Last week, he basically threatened nuclear war with Iran.
During a press conference with Italian Prime Minister Giuseppe Conte on Monday, a reporter asked Trump if he would be open to meeting with Iran’s president. Trump responded that he’d sit down with any leader and talk.
“I’m ready to meet any time they want to,” he said, adding that he’d do so without preconditions. “Speaking to other people, especially when you’re talking about potentials of war and death and famine,” he continued, “you meet.”
That’s a startling turnaround, as Trump has consistently struck a hawkish tone when dealing with Iran.
On July 23, Trump threatened Iran in an all-caps tweet with “consequences the likes of which few throughout history have ever suffered before.” That came in response to a speech by Rouhani in which he warned that peace between the US and Iran would be the “mother of all peace” and confrontation between the two would be the “mother of all wars.”
“I’ll meet with anybody. I believe in meeting.”
— Channel 4 News (@Channel4News) July 30, 2018
The deal between Iran and the United States, Britain, France, Russia, China, Germany, and the European Union put tight restrictions on Tehran’s nuclear program in exchange for the relaxation of some punishing international sanctions on Iran. It was the Obama administration’s biggest foreign policy achievement.
It’s possible this isn’t the first time Trump has signaled his willingness to meet: Iran claimed that Trump tried to meet with Rouhani eight different times at the United Nations last year. The White House, though, called that assertion “false.”
Two big questions remain. First, will Rouhani accept Trump’s offer? Rouhani’s popularity has dropped in Iran, mostly because he has yet to deliver on his promise to vastly improve his country’s economy. Rouhani gained support for signing the nuclear deal by claiming Iran would soon see positive economic results.

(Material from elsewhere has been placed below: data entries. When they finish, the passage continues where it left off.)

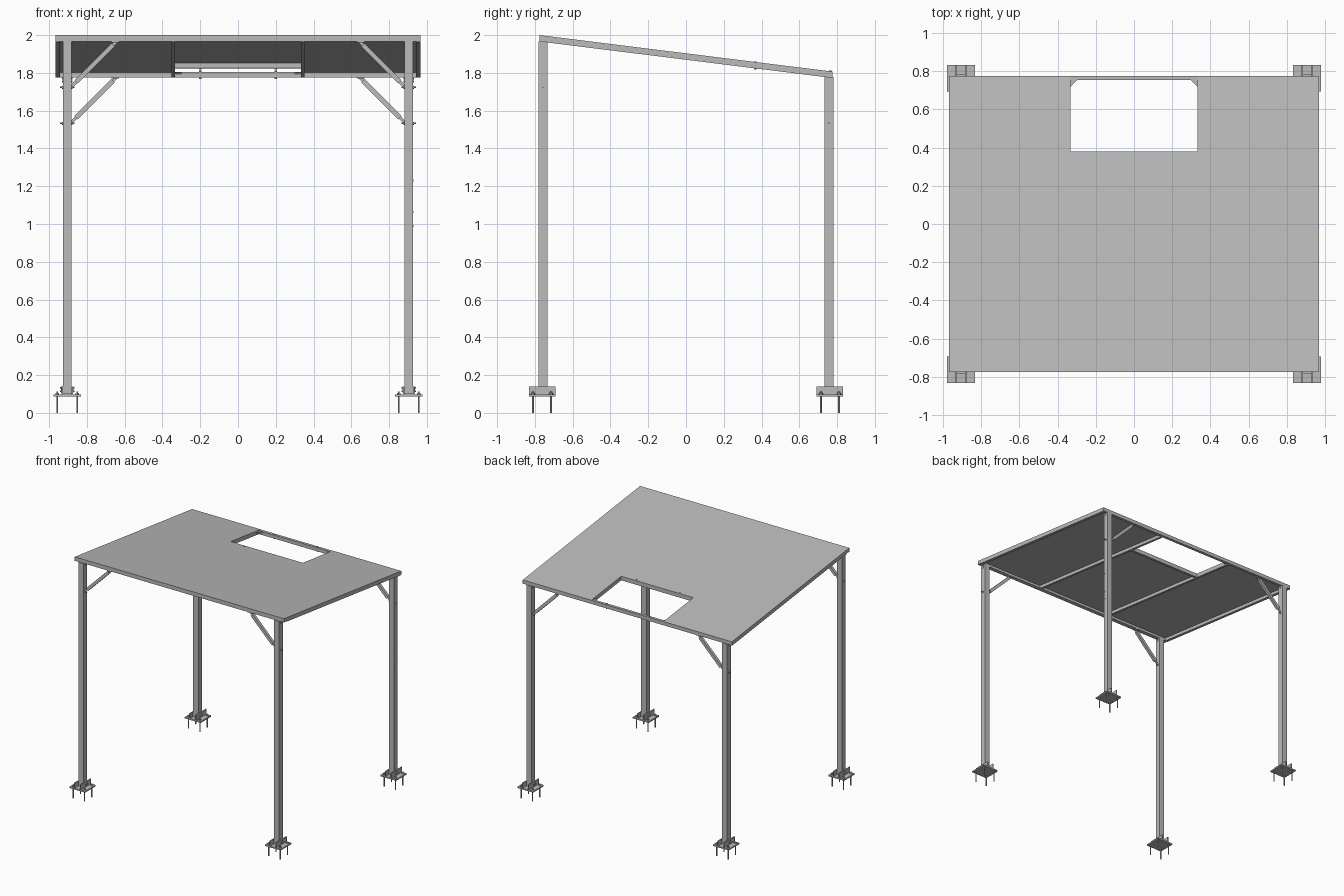
import bpy, bmesh, math
from mathutils import Vector, Matrix

cube = bpy.data.objects.get("Cube")
if cube:
    bpy.data.objects.remove(cube, do_unlink=True)

steel = bpy.data.materials.new("galvanised_grey")
steel.use_nodes = True
GREY = (0.5, 0.5, 0.5, 1)
steel.diffuse_color = GREY
steel.node_tree.nodes["Principled BSDF"].inputs["Base Color"].default_value = GREY


def finish(name, bm):
    bmesh.ops.recalc_face_normals(bm, faces=bm.faces)
    mesh = bpy.data.meshes.new(name)
    bm.to_mesh(mesh)
    bm.free()
    mesh.materials.append(steel)
    ob = bpy.data.objects.new(name, mesh)
    bpy.context.collection.objects.link(ob)
    return ob


def add_box(bm, lo, hi):
    lo, hi = Vector(lo), Vector(hi)
    mat = Matrix.Translation((lo + hi) / 2) @ Matrix.Diagonal((*(hi - lo), 1))
    return bmesh.ops.create_cube(bm, size=1, matrix=mat)["verts"]


def box(name, lo, hi):
    bm = bmesh.new()
    add_box(bm, lo, hi)
    return finish(name, bm)


def add_rod(bm, a, b, radius, sides=10):
    a, b = Vector(a), Vector(b)
    turn = (b - a).to_track_quat('Z', 'Y').to_matrix().to_4x4()
    bmesh.ops.create_cone(bm, cap_ends=True, segments=sides, radius1=radius, radius2=radius,
                          depth=(b - a).length, matrix=Matrix.Translation((a + b) / 2) @ turn)


def add_bar(bm, a, b, width, depth):
    # rectangular bar between two points in a plane of constant y
    a, b = Vector(a), Vector(b)
    d = b - a
    turn = Matrix.Rotation(math.atan2(d.x, d.z), 4, 'Y')
    size = Matrix.Diagonal((width, depth, d.length, 1))
    bmesh.ops.create_cube(bm, size=1, matrix=Matrix.Translation((a + b) / 2) @ turn @ size)


def slope(y):
    return 2.0 - 0.1245 * (y + 0.775)


def pitch(verts):
    for v in verts:
        v.co.z += slope(v.co.y)


def rafter(name, x0, x1, y0, y1):
    bm = bmesh.new()
    pitch(add_box(bm, (x0, y0, -0.034), (x1, y1, -0.008)))
    return finish(name, bm)


# Roof sheet with a notch at the rear
X, Y = 0.967, 0.775
HX, HY = 0.333, 0.38
outline = [(-X, -Y), (X, -Y), (X, Y), (HX, Y), (HX, HY), (-HX, HY), (-HX, Y), (-X, Y)]
bm = bmesh.new()
sheet = bm.faces.new([bm.verts.new((x, y, -0.008)) for x, y in outline])
up = bmesh.ops.extrude_face_region(bm, geom=[sheet])["geom"]
bmesh.ops.translate(bm, vec=(0, 0, 0.008), verts=[g for g in up if isinstance(g, bmesh.types.BMVert)])
pitch(bm.verts)
finish("roof_sheet", bm)

# Roof frame
box("front_beam", (-X, -Y, 1.967), (X, -0.741, 1.994))
box("rear_beam", (-X, 0.752, 1.776), (X, Y, 1.806))
for side, s in (("right", -1), ("left", 1)):
    for part, a, b in (("edge_rafter", 0.943, X), ("inner_rafter", HX, 0.353)):
        x0, x1 = sorted((s * a, s * b))
        rafter(f"{side}_{part}", x0, x1, -0.741, 0.752)
rafter("opening_crossbar", -HX, HX, 0.357, HY)

# Triangular corner brackets at the rear of the opening
for side, s in (("right", -1), ("left", 1)):
    bm = bmesh.new()
    tri = [(HX, 0.752), (HX - 0.035, 0.752), (HX, 0.717)]
    face = bm.faces.new([bm.verts.new((s * x, y, 1.795)) for x, y in tri])
    up = bmesh.ops.extrude_face_region(bm, geom=[face])["geom"]
    bmesh.ops.translate(bm, vec=(0, 0, 0.006), verts=[g for g in up if isinstance(g, bmesh.types.BMVert)])
    finish(f"{side}_opening_bracket", bm)

# Crossbar and rear beam bolts
bm = bmesh.new()
for x in (-0.2, 0.2):
    for y in (0.366, 0.763):
        z = slope(y)
        add_rod(bm, (x, y, z - 0.04), (x, y, z + 0.003), 0.006)
finish("frame_bolts", bm)

# Posts with feet and braces at the four corners
PX, PY, H = 0.904, 0.757, 0.0235
for end, t, top in (("front", -1, 1.967), ("rear", 1, 1.777)):
    for side, s in (("right", -1), ("left", 1)):
        tag = f"{end}_{side}"
        cx, cy = s * PX, t * PY
        box(f"{tag}_post", (cx - H, cy - H, 0.1), (cx + H, cy + H, top))

        # Foot: ground plate and two upright cheeks
        fy = t * 0.762
        bm = bmesh.new()
        add_box(bm, (cx - 0.073, fy - 0.07, 0.087), (cx + 0.073, fy + 0.07, 0.098))
        for k in (-1, 1):
            mx = cx + k * (H + 0.004)
            add_box(bm, (mx - 0.004, fy - 0.07, 0.098), (mx + 0.004, fy + 0.07, 0.14))
        finish(f"{tag}_foot", bm)

        # Ground anchors with nuts
        bm = bmesh.new()
        for i in (-1, 1):
            for j in (-1, 1):
                ax, ay = cx + i * 0.053, fy + j * 0.048
                add_rod(bm, (ax, ay, 0), (ax, ay, 0.112), 0.005)
                add_rod(bm, (ax, ay, 0.098), (ax, ay, 0.105), 0.01, 6)
        finish(f"{tag}_anchors", bm)

        # Bolts through the foot, the brace joint and the post head
        bm = bmesh.new()
        for dy, z in ((-0.012, 0.115), (0.012, 0.115), (0, 0.132), (0, top - 0.244)):
            add_rod(bm, (cx - 0.038, cy + dy, z), (cx + 0.038, cy + dy, z), 0.004)
            for k in (-1, 1):
                reach = 0.034 if z < 0.2 else 0.029
                add_rod(bm, (cx + k * H, cy + dy, z), (cx + k * reach, cy + dy, z), 0.008, 6)
        for dz in (0.006, 0.022):
            add_rod(bm, (cx - 0.027, cy, top - dz), (cx + 0.027, cy, top - dz), 0.005)
        if (end, side) == ("rear", "left"):
            for dy, z in ((-0.014, 1.23), (0.014, 1.23), (-0.014, 1.065), (0.014, 1.065), (-0.008, 0.99)):
                add_rod(bm, (cx, cy + dy, z), (cx + H + 0.002, cy + dy, z), 0.005)
        finish(f"{tag}_bolts", bm)

        # Diagonal brace with thin end tabs
        def at(x, drop):
            return (s * x, cy, top - drop)
        bm = bmesh.new()
        add_bar(bm, at(0.857, 0.214), at(0.662, 0.019), 0.025, 0.022)
        add_bar(bm, at(0.881, 0.238), at(0.84, 0.197), 0.016, 0.006)
        add_bar(bm, at(0.68, 0.037), at(0.645, 0.002), 0.016, 0.006)
        add_box(bm, (s * 0.65 - 0.02, cy - 0.014, top - 0.006), (s * 0.65 + 0.02, cy + 0.014, top))
        finish(f"{tag}_brace", bm)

The second question revolves around what kind of domestic backlash Trump will receive from conservatives after not declining an offer to meet with a leader in a brutal regime.
If recent history is any guide, he’s likely to receive enough support to push forward with a diplomatic opening.
Trump probably won’t receive the backlash Obama did
Back in 2007, then-presidential candidate Barack Obama said he’d meet with Mahmoud Ahmadinejad, the Iranian president at the time. Obama argued that denying a meeting wouldn’t adequately punish the leaders of adversarial countries and would allow the American president to fight for US interests. Obama’s election website even called for “tough, direct presidential diplomacy with Iran without preconditions.”
Conservatives (and some Democrats) hammered Obama over it. The criticism of Obama’s relatively open stance toward Tehran continued throughout his presidency and reached a fever pitch during debates about whether to sign a nuclear deal with Iran.
Trump, however, will likely receive different treatment. In the past two months, the president has met with both North Korean leader Kim Jong Un and Russian President Vladimir Putin — the leaders of brutal regimes, just like Rouhani. (However, Rouhani is not the real leader in Iran; that’s Supreme Leader Ali Khamenei.)
Yet each time, Trump escaped widespread condemnation from conservatives for his willingness to do so. There’s no reason to expect that the reaction to this latest statement will be any different.
Some conservatives, however, are confused as to why this is the case.
“I’m not certain why meeting with Kim without preconditions is suddenly a grand coup when we would have gone nuts had Obama done the same,” conservative pundit Ben Shapiro said in March. Shapiro had criticized Obama back in 2009 and is now often critical of Trump.
This isn’t to say that Trump shouldn’t meet the Iranian president — it’s possible doing so would thaw the frosty relations between Washington and Tehran. But it does show that many of the foreign policy barriers placed in Obama’s way have suddenly disappeared for Trump.
Author: Alex Ward